TASK TO CARRY OUT: Where a line contains the word "color", copy that line from the records below.

[[ RECORDS SUPPLIED, beginning ]]

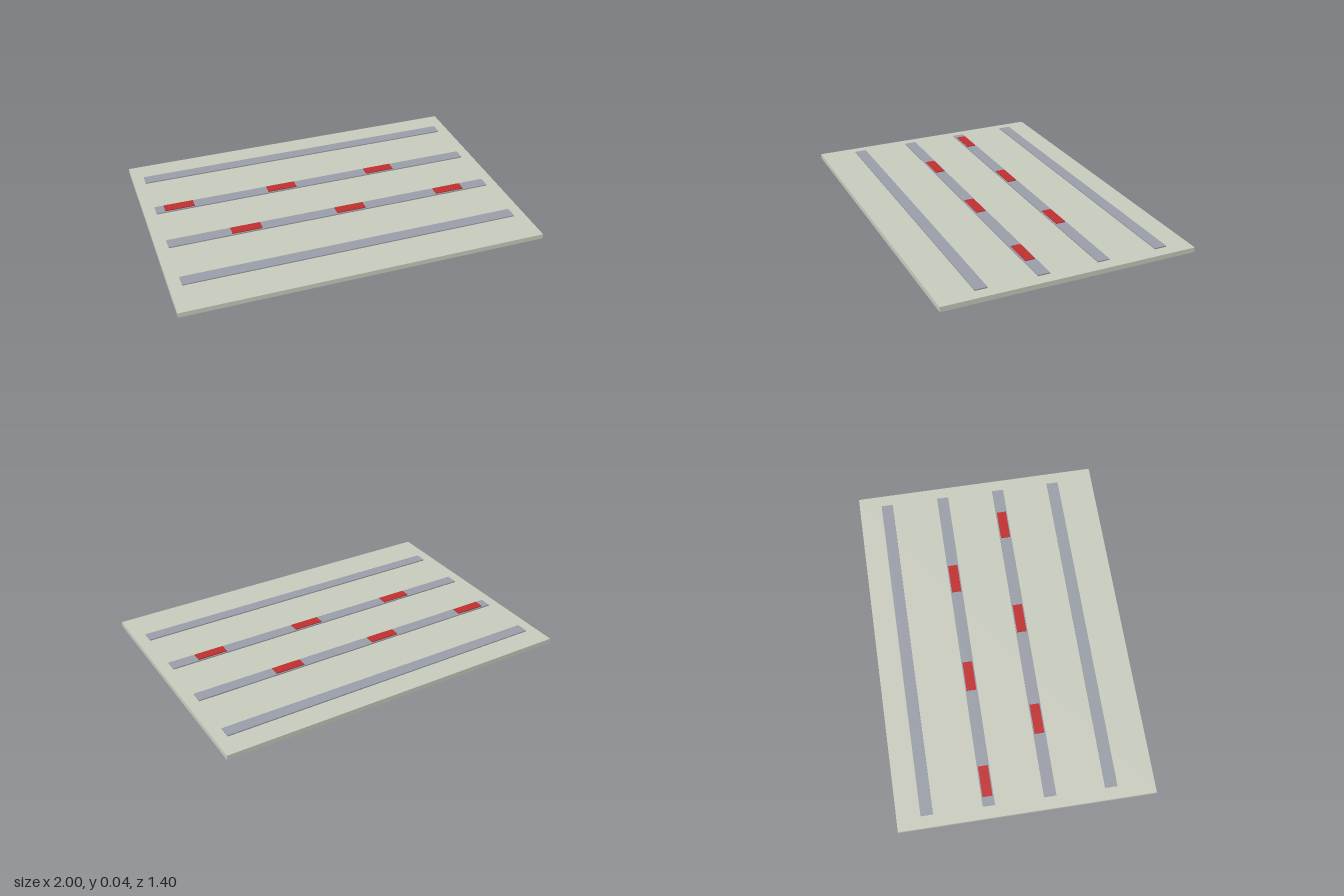
import * as THREE from 'three';

export function createModel() {
  const group = new THREE.Group();
  const slabMat = new THREE.MeshStandardMaterial({ color: 0xc8ccbe });
  const stripMat = new THREE.MeshStandardMaterial({ color: 0x9a9ea8 });
  const redMat = new THREE.MeshStandardMaterial({ color: 0xc03030 });

  // box standing on the height `base`
  function addBox(name, mat, [w, h, d], x, base, z) {
    const mesh = new THREE.Mesh(new THREE.BoxGeometry(w, h, d), mat);
    mesh.name = name;
    mesh.position.set(x, base + h / 2, z);
    group.add(mesh);
  }

  const slabTop = 0.027, stripHeight = 0.0067;

  // base plate
  addBox('basePlate', slabMat, [2, slabTop, 1.4], 0, 0, 0);

  // four long strips; the two inner ones carry staggered red blocks
  const rows = [
    { z: -0.537, blocks: [] },
    { z: -0.203, blocks: [-0.8, -0.2, 0.4] },
    { z: 0.13, blocks: [-0.5, 0.1, 0.7] },
    { z: 0.463, blocks: [] },
  ];
  rows.forEach(({ z, blocks }, i) => {
    addBox(`strip${i + 1}`, stripMat, [1.867, stripHeight, 0.067], 0, slabTop, z);
    blocks.forEach((x, j) =>
      addBox(`redBlock${i + 1}_${j + 1}`, redMat, [0.167, 0.005, 0.054], x, slabTop + stripHeight, z));
  });

  return group;
}
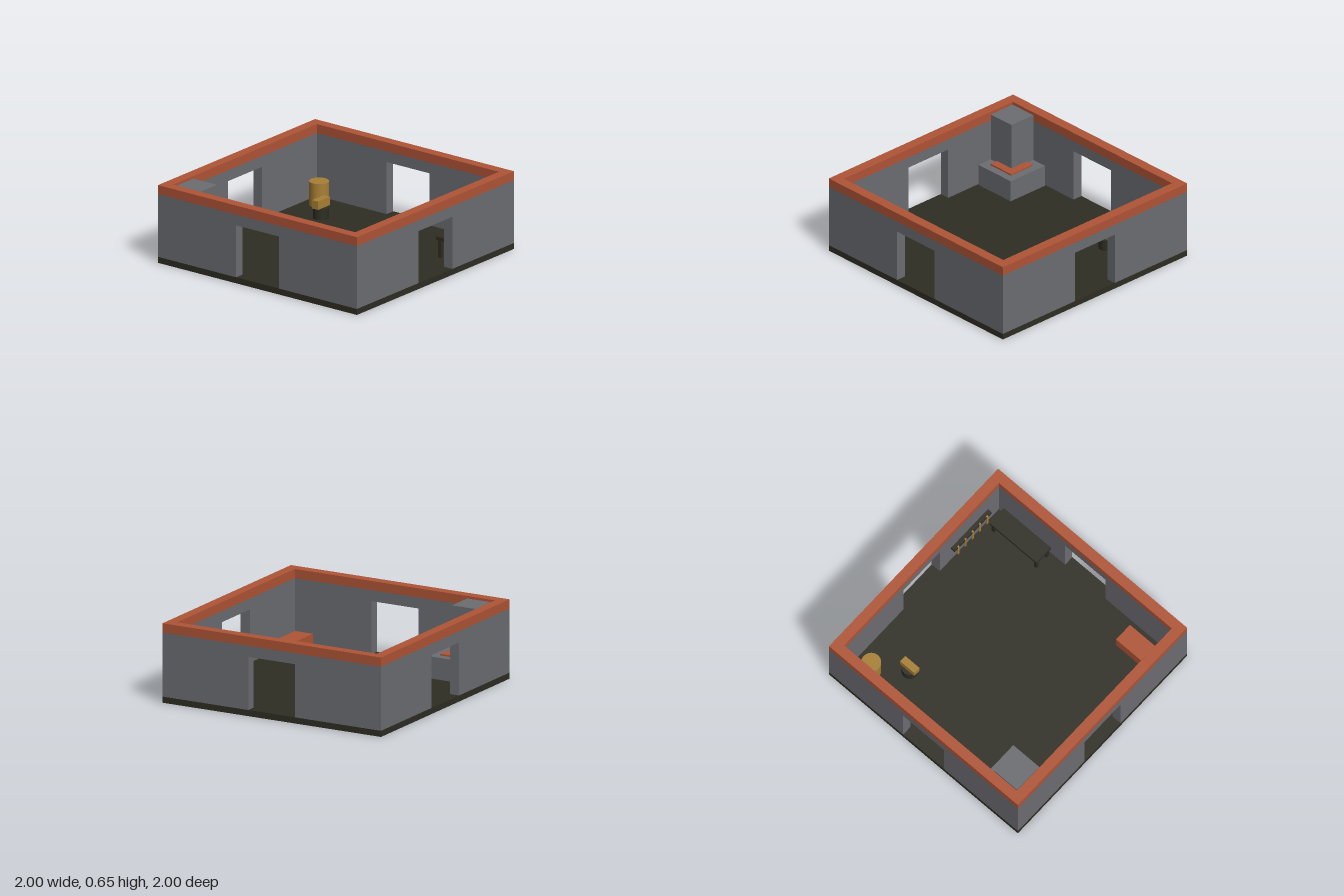
import * as THREE from 'three';

const mat = (name, color) => {
  const m = new THREE.MeshStandardMaterial({ color });
  m.name = name;
  return m;
};

export function createModel() {
  const model = new THREE.Group();
  model.name = 'openForge';

  const stone = mat('greyStone', 0x6c6d72);
  const dark = mat('darkWood', 0x2e2d23);
  const rust = mat('rustRed', 0xb05436);
  const gold = mat('ochre', 0xa88035);

  const add = (name, geometry, material, parent = model) => {
    const mesh = new THREE.Mesh(geometry, material);
    mesh.name = name;
    parent.add(mesh);
    return mesh;
  };
  // Box given by its lower and upper limits on each axis
  const box = (name, material, [x0, x1], [y0, y1], [z0, z1], parent) => {
    const mesh = add(name, new THREE.BoxGeometry(x1 - x0, y1 - y0, z1 - z0), material, parent);
    mesh.position.set((x0 + x1) / 2, (y0 + y1) / 2, (z0 + z1) / 2);
    return mesh;
  };
  const group = (name) => {
    const g = new THREE.Group();
    g.name = name;
    model.add(g);
    return g;
  };

  const FLOOR = 0.05, WALL_TOP = 0.575, T = 0.085, DOOR = 0.215, DOOR_TOP = 0.485;

  // Floor slab
  box('floor', dark, [-1, 1], [0, FLOOR], [-1, 1]);

  // Four walls, each with a central doorway
  const walls = group('walls');
  for (let i = 0; i < 4; i++) {
    const half = i % 2 ? 1 - T : 1;
    const outline = new THREE.Shape([
      [-half, FLOOR], [-DOOR, FLOOR], [-DOOR, DOOR_TOP], [DOOR, DOOR_TOP],
      [DOOR, FLOOR], [half, FLOOR], [half, WALL_TOP], [-half, WALL_TOP],
    ].map(([x, y]) => new THREE.Vector2(x, y)));
    const geometry = new THREE.ExtrudeGeometry(outline, { depth: T, bevelEnabled: false });
    geometry.translate(0, 0, 1 - T).rotateY(i * Math.PI / 2);
    add('wall', geometry, stone, walls);
  }

  // Coping ring on top of the walls
  const square = (r) => [[-r, -r], [r, -r], [r, r], [-r, r]].map(([x, y]) => new THREE.Vector2(x, y));
  const ring = new THREE.Shape(square(1));
  ring.holes.push(new THREE.Path(square(1 - T)));
  const coping = new THREE.ExtrudeGeometry(ring, { depth: 0.65 - WALL_TOP, bevelEnabled: false });
  coping.rotateX(-Math.PI / 2).translate(0, WALL_TOP, 0);
  add('coping', coping, rust);

  // Hearth with coals and chimney
  const hearth = group('hearth');
  box('hearthBase', stone, [-0.905, -0.535], [FLOOR, 0.23], [-0.905, -0.535], hearth);
  box('coals', rust, [-0.835, -0.6], [0.225, 0.243], [-0.835, -0.6], hearth);
  box('chimney', stone, [-0.905, -0.668], [0.23, 0.633], [-0.905, -0.668], hearth);

  // Anvil on a stump
  const anvil = group('anvil');
  add('stump', new THREE.CylinderGeometry(0.065, 0.065, 0.09, 16), dark, anvil)
    .position.set(0.53, 0.095, -0.57);
  box('anvilBlock', gold, [0.455, 0.605], [0.14, 0.21], [-0.6, -0.54], anvil);

  // Barrel in the back corner
  add('barrel', new THREE.CylinderGeometry(0.08, 0.08, 0.2, 18), gold).position.set(0.76, 0.15, -0.77);

  // Chest near the front wall
  box('chest', rust, [-0.8, -0.535], [FLOOR, 0.18], [0.68, 0.845]);

  // Workbench
  const bench = group('workbench');
  box('benchTop', dark, [0.35, 0.85], [0.195, 0.225], [0.73, 0.9], bench);
  for (const x of [0.375, 0.825]) {
    for (const z of [0.755, 0.875]) {
      box('benchLeg', dark, [x - 0.013, x + 0.013], [FLOOR, 0.195], [z - 0.013, z + 0.013], bench);
    }
  }

  // Wall rail with five hanging tools
  const rack = group('toolRack');
  box('rail', dark, [0.877, 0.915], [0.28, 0.315], [0.35, 0.785], rack);
  for (let i = 0; i < 5; i++) {
    const z = 0.395 + i * 0.085;
    box('tool', gold, [0.874, 0.886], [0.155, 0.318], [z - 0.008, z + 0.008], rack);
  }

  return model;
}
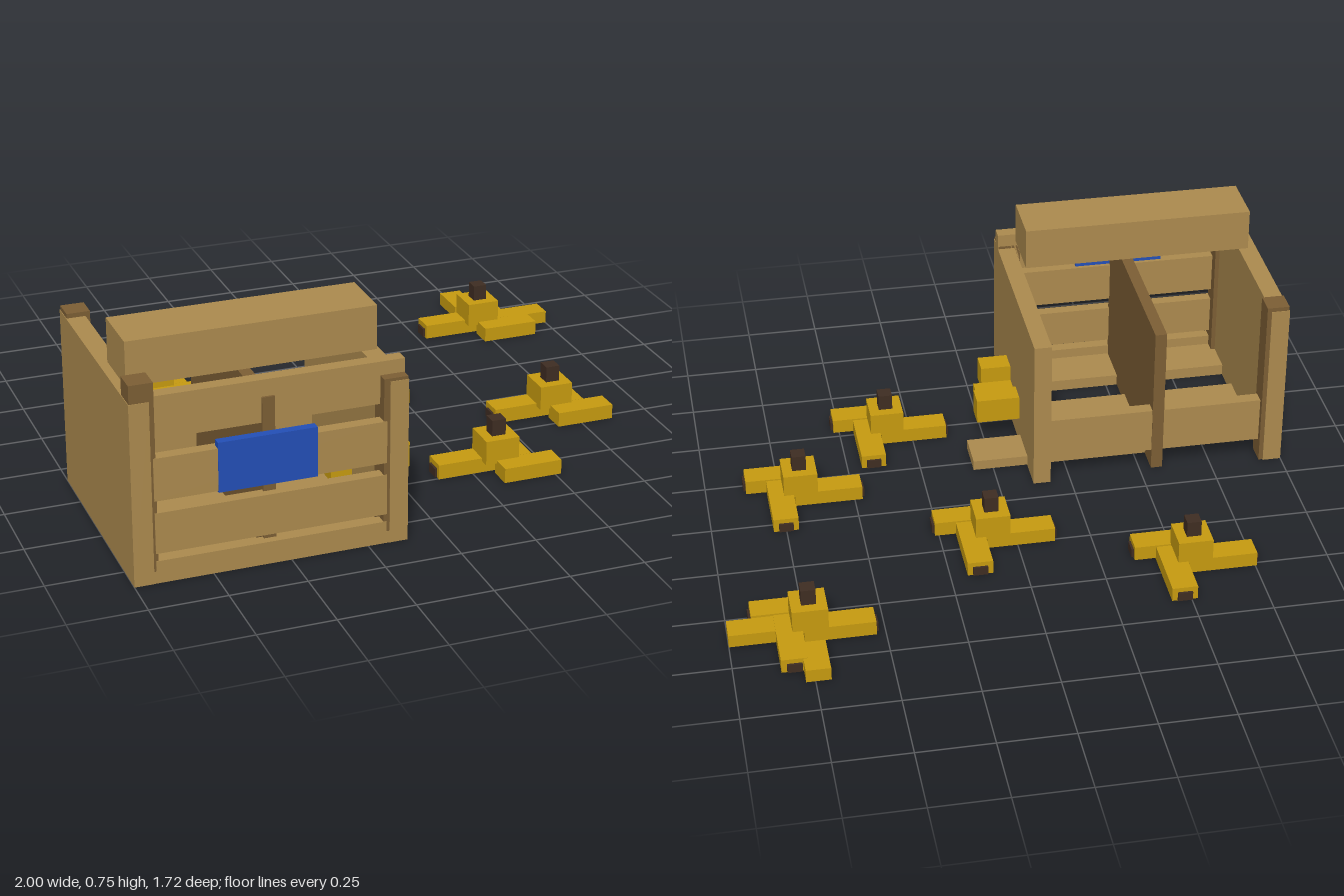
import * as THREE from 'three';

const mat = (name, color) => {
  const m = new THREE.MeshStandardMaterial({ color });
  m.name = name;
  return m;
};

export function createModel() {
  const wood = mat('light wood', 0xad8b4f);
  const darkWood = mat('dark wood', 0x7d5f35);
  const yellow = mat('banana yellow', 0xc89c10);
  const stemBrown = mat('stem brown', 0x3f2d22);
  const blue = mat('label blue', 0x2450b8);

  const model = new THREE.Group();
  model.name = 'crateWithBananas';

  // Box given by its limits on each axis
  const box = (parent, name, material, [x0, x1], [y0, y1], [z0, z1]) => {
    const mesh = new THREE.Mesh(new THREE.BoxGeometry(x1 - x0, y1 - y0, z1 - z0), material);
    mesh.position.set((x0 + x1) / 2, (y0 + y1) / 2, (z0 + z1) / 2);
    mesh.name = name;
    parent.add(mesh);
    return mesh;
  };

  const crate = new THREE.Group();
  crate.name = 'crate';
  model.add(crate);

  // Side panels
  box(crate, 'rightPanel', wood, [-1, -0.937], [0, 0.6], [0.085, 0.855]);
  box(crate, 'leftPanel', wood, [-0.18, -0.12], [0, 0.545], [0.085, 0.855]);

  // Corner posts, set a hair inside the panels' outer faces
  box(crate, 'frontRightPost', darkWood, [-0.998, -0.922], [0.002, 0.66], [0.775, 0.853]);
  box(crate, 'frontLeftPost', darkWood, [-0.2, -0.122], [0.002, 0.555], [0.775, 0.853]);
  box(crate, 'backRightPost', darkWood, [-0.998, -0.922], [0.002, 0.615], [0.087, 0.163]);

  // Divider and the centre post in front of it
  box(crate, 'divider', darkWood, [-0.58, -0.54], [0.002, 0.54], [0.105, 0.775]);
  box(crate, 'centrePost', darkWood, [-0.58, -0.54], [0.002, 0.545], [0.775, 0.828]);

  // Front slats
  box(crate, 'topRail', wood, [-0.99, -0.12], [0.46, 0.6], [0.775, 0.82]);
  [[0.275, 0.415], [0.1, 0.235], [0.04, 0.075]].forEach((y) =>
    box(crate, 'frontSlat', wood, [-0.93, -0.19], y, [0.815, 0.855]));

  // Back slat and floor boards
  box(crate, 'backSlat', wood, [-0.94, -0.18], [0.075, 0.235], [0.108, 0.152]);
  box(crate, 'floorBoard', wood, [-0.94, -0.175], [0, 0.04], [0.36, 0.53]);
  box(crate, 'floorBoard', wood, [-0.94, -0.175], [0, 0.04], [0.66, 0.854]);

  // Loose planks: one on top, one poking out under the side
  box(crate, 'topPlank', wood, [-0.97, -0.175], [0.6, 0.745], [0.53, 0.727]);
  box(crate, 'loosePlank', wood, [-0.585, 0.07], [0.003, 0.038], [0.2, 0.338]);

  // Blue label behind and over the middle slat
  box(crate, 'label', blue, [-0.73, -0.415], [0.27, 0.435], [0.828, 0.857]);

  // Bananas spilling through the side
  const spill = new THREE.Group();
  spill.name = 'spilledBananas';
  model.add(spill);
  box(spill, 'banana', yellow, [-0.225, 0.03], [0.095, 0.183], [0.355, 0.43]);
  box(spill, 'banana', yellow, [-0.25, 0.015], [0.065, 0.15], [0.443, 0.525]);
  box(spill, 'banana', yellow, [-0.13, -0.015], [0.12, 0.205], [0.53, 0.607]);

  // Banana bunches: three fingers with dark tips, a crown and a stem
  const bunch = (x, z) => {
    const g = new THREE.Group();
    g.name = 'bananaBunch';
    g.position.set(x, 0, z);
    box(g, 'banana', yellow, [-0.21, 0.02], [0, 0.05], [-0.055, 0.025]);
    box(g, 'banana', yellow, [0.025, 0.11], [0, 0.048], [-0.195, 0.04]);
    box(g, 'banana', yellow, [-0.02, 0.18], [0, 0.05], [0.045, 0.125]);
    box(g, 'bananaTip', stemBrown, [-0.218, -0.205], [0.002, 0.032], [-0.04, 0.01]);
    box(g, 'bananaTip', stemBrown, [0.043, 0.092], [0.002, 0.032], [-0.203, -0.19]);
    box(g, 'bananaTip', stemBrown, [0.175, 0.188], [0.002, 0.032], [0.06, 0.11]);
    box(g, 'crown', yellow, [-0.058, 0.058], [0.04, 0.123], [-0.058, 0.058]);
    box(g, 'stem', stemBrown, [-0.024, 0.024], [0.123, 0.178], [-0.024, 0.024]);
    model.add(g);
  };
  [[-0.545, -0.46], [0.083, -0.205], [0.34, 0.48], [0.683, 0.153], [0.74, -0.603]]
    .forEach(([x, z]) => bunch(x, z));

  // Loose bananas by the far bunch
  box(model, 'looseBanana', yellow, [0.7, 0.78], [0.001, 0.046], [-0.86, -0.715]);
  box(model, 'looseBanana', yellow, [0.78, 1], [0.001, 0.045], [-0.642, -0.562]);

  return model;
}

[[ RECORDS SUPPLIED, end ]]

OUTPUT:
  const slabMat = new THREE.MeshStandardMaterial({ color: 0xc8ccbe });
  const stripMat = new THREE.MeshStandardMaterial({ color: 0x9a9ea8 });
  const redMat = new THREE.MeshStandardMaterial({ color: 0xc03030 });
const mat = (name, color) => {
  const m = new THREE.MeshStandardMaterial({ color });
const mat = (name, color) => {
  const m = new THREE.MeshStandardMaterial({ color });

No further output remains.